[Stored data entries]
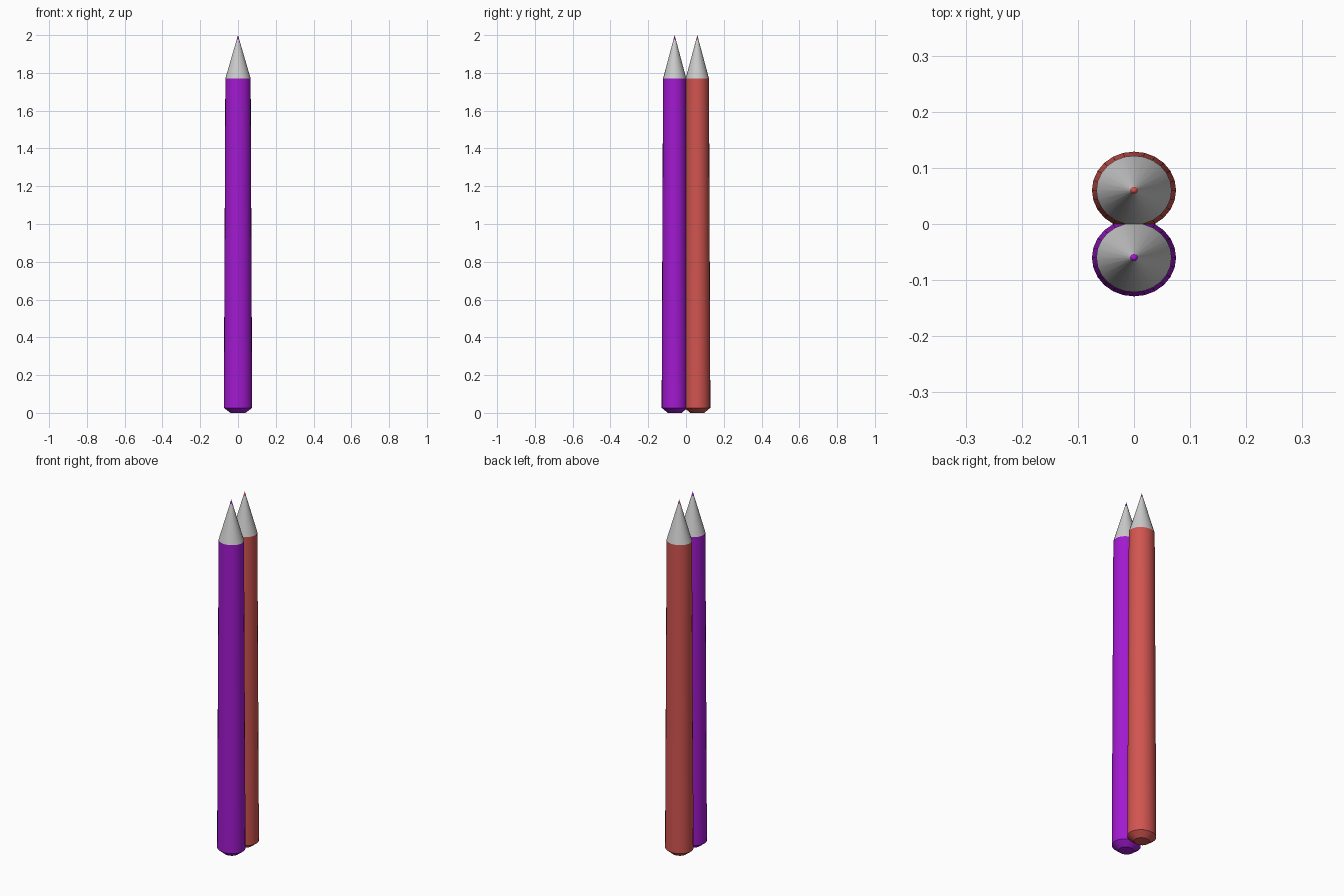
import bpy, bmesh, math

if "Cube" in bpy.data.objects:
    bpy.data.objects.remove(bpy.data.objects["Cube"])

SIDES = 24
SQUASH = 0.92  # slightly oval cross-section


def material(name, rgb):
    m = bpy.data.materials.new(name)
    m.diffuse_color = (*rgb, 1)
    m.use_nodes = True
    m.node_tree.nodes["Principled BSDF"].inputs["Base Color"].default_value = m.diffuse_color
    return m


def lathe(name, profile, y, mat=None):
    """Revolve (radius, z) rings; end rings are capped, radius 0 is a point."""
    bm = bmesh.new()
    rings = []
    for r, z in profile:
        if r == 0:
            rings.append([bm.verts.new((0, 0, z))] * SIDES)
        else:
            rings.append([bm.verts.new((r * math.cos(a), r * SQUASH * math.sin(a), z))
                          for a in (2 * math.pi * i / SIDES for i in range(SIDES))])
    for lo, hi in zip(rings, rings[1:]):
        for i in range(SIDES):
            j = (i + 1) % SIDES
            quad = [lo[i], lo[j], hi[j], hi[i]]
            bm.faces.new(list(dict.fromkeys(quad)))
    # open ends of the body and cone touch the next part, only the base needs a cap
    if profile[0][1] == 0:
        bm.faces.new(rings[0][::-1])
    me = bpy.data.meshes.new(name)
    bm.to_mesh(me)
    bm.free()
    ob = bpy.data.objects.new(name, me)
    ob.location.y = y
    bpy.context.collection.objects.link(ob)
    if mat:
        me.materials.append(mat)
    bpy.ops.object.select_all(action='DESELECT')
    ob.select_set(True)
    bpy.context.view_layer.objects.active = ob
    bpy.ops.object.shade_smooth_by_angle(angle=math.radians(30))
    return ob


def pencil(colour, y, mat):
    # tapered barrel with bevelled end
    lathe(colour + "_barrel", [(0.04, 0), (0.075, 0.027), (0.067, 1.77)], y, mat)
    # bare sharpened cone
    lathe(colour + "_sharpened_cone", [(0.067, 1.77), (0.007, 1.976)], y)
    # coloured lead
    lathe(colour + "_lead_tip", [(0.007, 1.976), (0, 2.0)], y, mat)


pencil("purple", -0.06, material("purple_paint", (0.36, 0.01, 0.63)))
pencil("red", 0.06, material("red_paint", (0.64, 0.09, 0.08)))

WHAT TO DO. Which lines of the data contain the word "Cube"? Copy each one.

OUTPUT OF THE TASK.
if "Cube" in bpy.data.objects:
    bpy.data.objects.remove(bpy.data.objects["Cube"])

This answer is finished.